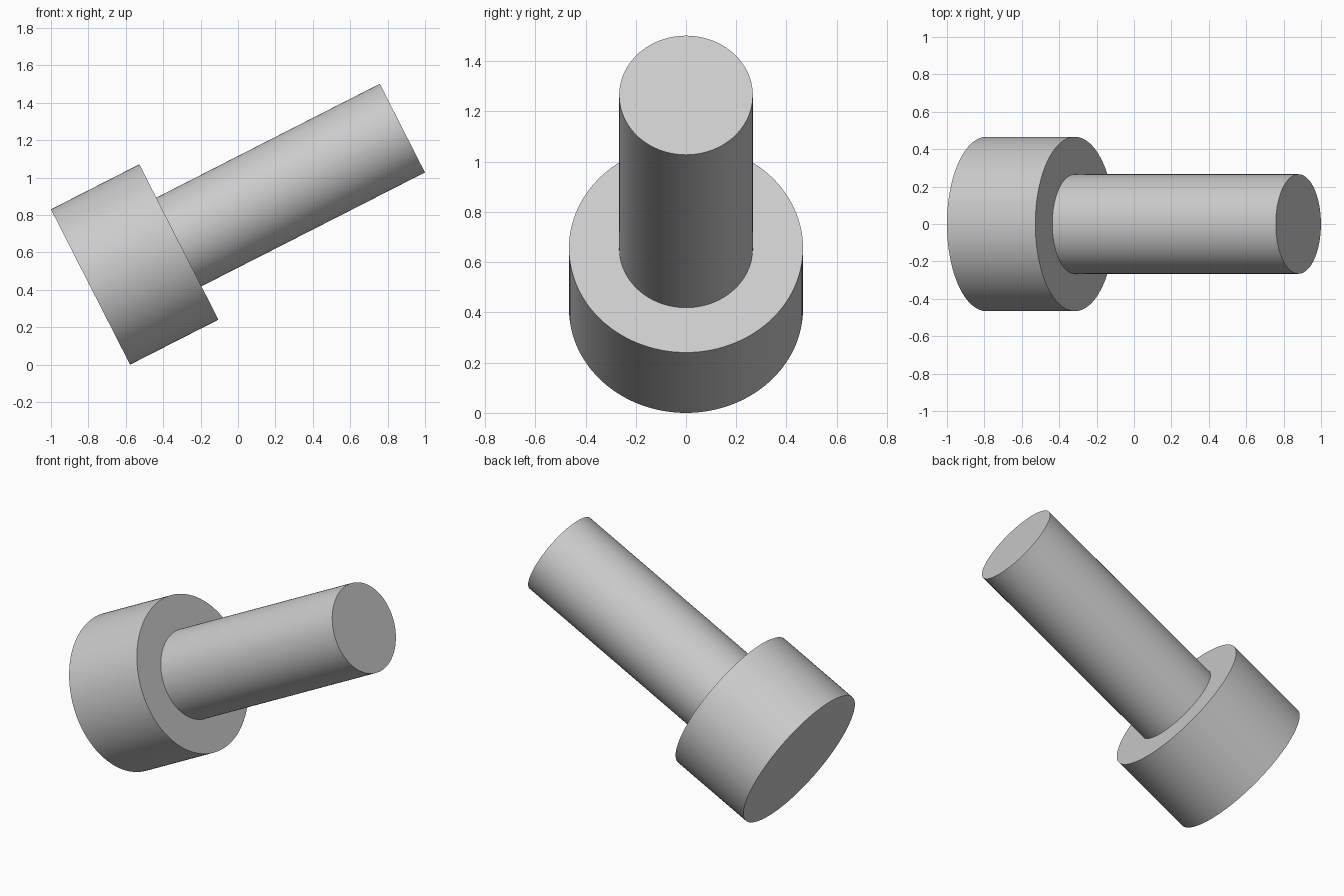
import bpy
import math
from mathutils import Vector

cube = bpy.data.objects.get("Cube")
if cube:
    bpy.data.objects.remove(cube, do_unlink=True)

# Single grey metal
steel = bpy.data.materials.new("grey steel")
steel.use_nodes = True
colour = (0.6, 0.6, 0.6, 1)
steel.diffuse_color = colour
steel.node_tree.nodes["Principled BSDF"].inputs["Base Color"].default_value = colour

# The bolt leans in the xz plane, resting on the rim of its head
TILT = math.radians(27)
AXIS = Vector((math.cos(TILT), 0, math.sin(TILT)))
HEAD_RADIUS, HEAD_LENGTH = 0.466, 0.53
SHAFT_RADIUS, TOTAL_LENGTH = 0.266, 1.871
BASE = Vector((-1 + HEAD_RADIUS * math.sin(TILT), 0, HEAD_RADIUS * math.cos(TILT)))


def rod(name, radius, start, end):
    """Capped cylinder between two distances along the bolt axis."""
    bpy.ops.mesh.primitive_cylinder_add(
        vertices=128, radius=radius, depth=end - start,
        location=BASE + AXIS * (start + end) / 2,
        rotation=(0, math.pi / 2 - TILT, 0))
    obj = bpy.context.object
    obj.name = name
    obj.data.materials.append(steel)
    bpy.ops.object.shade_smooth_by_angle(angle=math.radians(30))
    return obj


# Wide head, and a shaft seated slightly inside it
rod("bolt_head", HEAD_RADIUS, 0, HEAD_LENGTH)
rod("bolt_shaft", SHAFT_RADIUS, HEAD_LENGTH - 0.01, TOTAL_LENGTH)
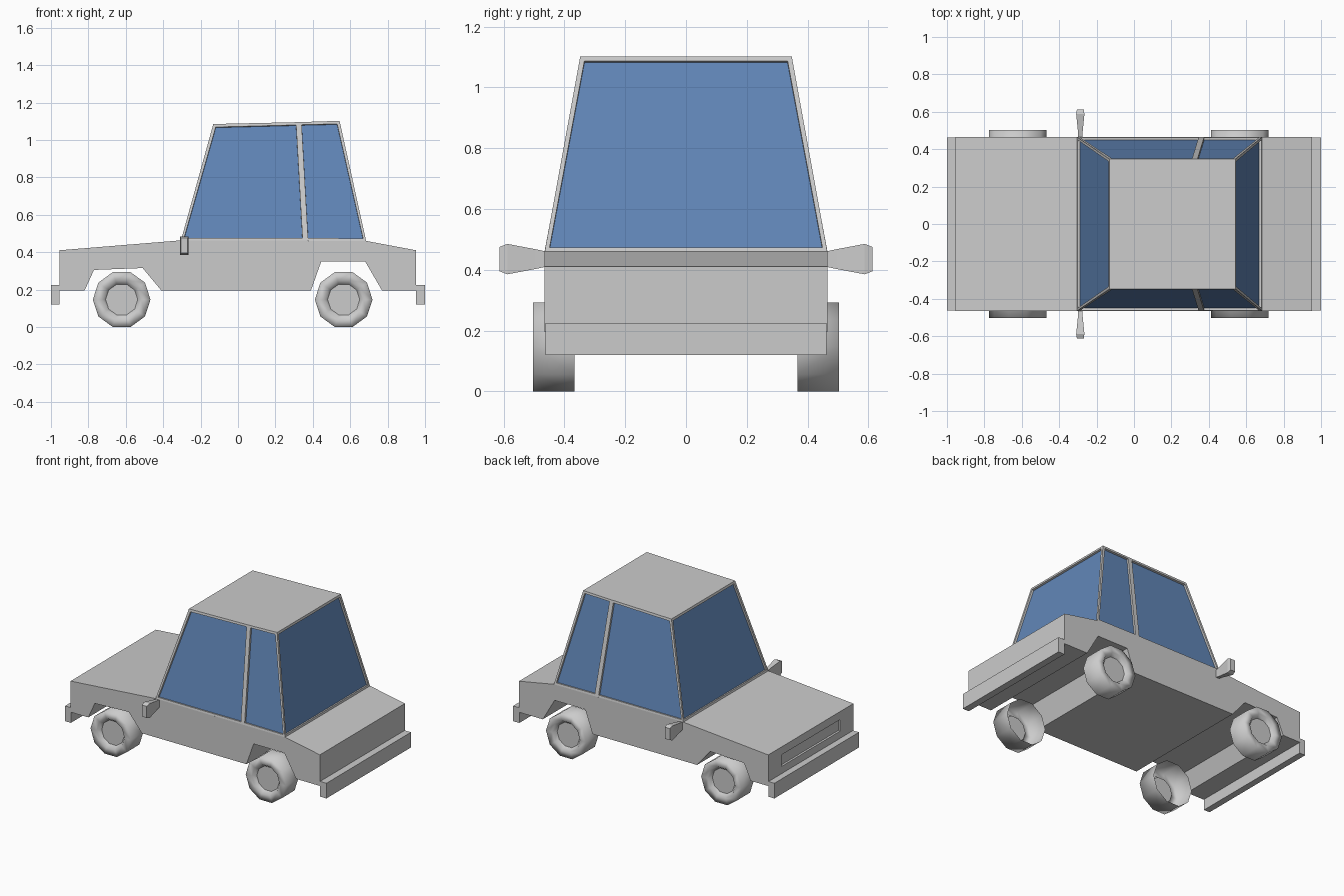
import bpy, bmesh
from math import cos, sin, tau

if "Cube" in bpy.data.objects:
    bpy.data.objects.remove(bpy.data.objects["Cube"])

glass = bpy.data.materials.new("glass_blue")
glass.diffuse_color = (0.12, 0.24, 0.48, 1)
glass.use_nodes = True
glass.node_tree.nodes["Principled BSDF"].inputs["Base Color"].default_value = glass.diffuse_color
paint = bpy.data.materials.new("paint_grey")
paint.diffuse_color = (0.8, 0.8, 0.8, 1)
paint.use_nodes = True
paint.node_tree.nodes["Principled BSDF"].inputs["Base Color"].default_value = paint.diffuse_color


def finish(name, bm, mats=()):
    me = bpy.data.meshes.new(name)
    bm.to_mesh(me)
    bm.free()
    for m in mats:
        me.materials.append(m)
    ob = bpy.data.objects.new(name, me)
    bpy.context.collection.objects.link(ob)
    return ob


def loft(bm, rings):
    """Join equal-length closed rings of points with quads; returns vertex rings."""
    vr = [[bm.verts.new(p) for p in r] for r in rings]
    for a, b in zip(vr, vr[1:]):
        for i in range(len(a)):
            j = (i + 1) % len(a)
            bm.faces.new((a[i], a[j], b[j], b[i]))
    return vr


# Body: side profile with wheel arches, extruded across the width
W = 0.465
profile = [(-0.955, 0.195), (-0.955, 0.41), (-0.305, 0.463), (0.685, 0.46), (0.952, 0.41),
           (0.952, 0.195), (0.77, 0.195), (0.68, 0.35), (0.445, 0.35), (0.39, 0.195),
           (-0.41, 0.195), (-0.51, 0.315), (-0.77, 0.305), (-0.82, 0.195)]
bm = bmesh.new()
r = loft(bm, [[(x, y, z) for x, z in profile] for y in (-W, W)])
for ring in r:
    bm.faces.new(ring)
bmesh.ops.recalc_face_normals(bm, faces=bm.faces)
# Recessed grille in the nose
nose = min(bm.faces, key=lambda f: f.calc_center_median().x)
bmesh.ops.inset_individual(bm, faces=[nose], thickness=0.03)
for v in nose.verts:
    v.co.y = 0.32 if v.co.y > 0 else -0.32
    v.co.z = 0.355 if v.co.z > 0.3 else 0.275
bmesh.ops.inset_individual(bm, faces=[nose], thickness=0.003, depth=-0.012)
finish("body", bm)

# Cabin: tapered shell with recessed windows
bm = bmesh.new()
base_x = [(-0.305, 0.463), (0.36, 0.461), (0.685, 0.46)]
roof_x = [(-0.132, 1.085), (0.325, 1.095), (0.543, 1.102)]
rings = []
for pts, y in ((base_x, W), (roof_x, 0.348)):
    rings.append([(x, -y, z) for x, z in pts] + [(x, y, z) for x, z in reversed(pts)])
vr = loft(bm, rings)
windows = list(bm.faces)
bm.faces.new(vr[1])
bmesh.ops.recalc_face_normals(bm, faces=bm.faces)
bmesh.ops.inset_individual(bm, faces=windows, thickness=0.021)
for f in windows:
    f.material_index = 1
bmesh.ops.inset_individual(bm, faces=windows, thickness=0.001, depth=-0.013)
for f in bm.faces:
    f.material_index = 1 if f in windows else 0
finish("cabin", bm, (paint, glass))

# Bumpers
for name, x0, x1 in (("front_bumper", -1.0, -0.955), ("rear_bumper", 0.952, 1.0)):
    bm = bmesh.new()
    vr = loft(bm, [[(x0, y, 0.12), (x1, y, 0.12), (x1, y, 0.225), (x0, y, 0.225)]
                   for y in (-0.462, 0.462)])
    for ring in vr:
        bm.faces.new(ring)
    bmesh.ops.recalc_face_normals(bm, faces=bm.faces)
    finish(name, bm)

# Wheels: ten-sided, open on the inner side, with a sunken hub
wheel_profile = [(0.154, 0.367), (0.154, 0.503), (0.106, 0.503), (0.086, 0.478)]
for label, cx in (("front", -0.622), ("rear", 0.565)):
    for side, s in (("right", -1), ("left", 1)):
        bm = bmesh.new()
        vr = loft(bm, [[(cx + rad * cos(tau * i / 10), s * y, 0.1465 + rad * sin(tau * i / 10))
                        for i in range(10)] for rad, y in wheel_profile])
        for f in bm.faces:
            f.smooth = True
        bm.faces.new(vr[-1])
        bmesh.ops.recalc_face_normals(bm, faces=bm.faces)
        finish(f"{label}_{side}_wheel", bm)

# Door mirrors: stalk flaring into a chamfered head
sections = [(0.46, 0.011, 0.025), (0.498, 0.013, 0.033), (0.588, 0.022, 0.05), (0.613, 0.018, 0.04)]
for side, s in (("right", -1), ("left", 1)):
    bm = bmesh.new()
    vr = loft(bm, [[(-0.287 + a * hx, s * y, 0.435 + b * hz)
                    for a, b in ((-1, -1), (1, -1), (1, 1), (-1, 1))] for y, hx, hz in sections])
    bm.faces.new(vr[0])
    bm.faces.new(vr[-1])
    bmesh.ops.recalc_face_normals(bm, faces=bm.faces)
    finish(f"{side}_mirror", bm)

-------------------------

*Work instructions*
Copy out exactly, with no pictures, the lines of the data from the first one through the line bearing "AXIS = Vector((math.cos(TILT), 0, math.sin(TILT)))".

*Finished task*
import bpy
import math
from mathutils import Vector

cube = bpy.data.objects.get("Cube")
if cube:
    bpy.data.objects.remove(cube, do_unlink=True)

# Single grey metal
steel = bpy.data.materials.new("grey steel")
steel.use_nodes = True
colour = (0.6, 0.6, 0.6, 1)
steel.diffuse_color = colour
steel.node_tree.nodes["Principled BSDF"].inputs["Base Color"].default_value = colour

# The bolt leans in the xz plane, resting on the rim of its head
TILT = math.radians(27)
AXIS = Vector((math.cos(TILT), 0, math.sin(TILT)))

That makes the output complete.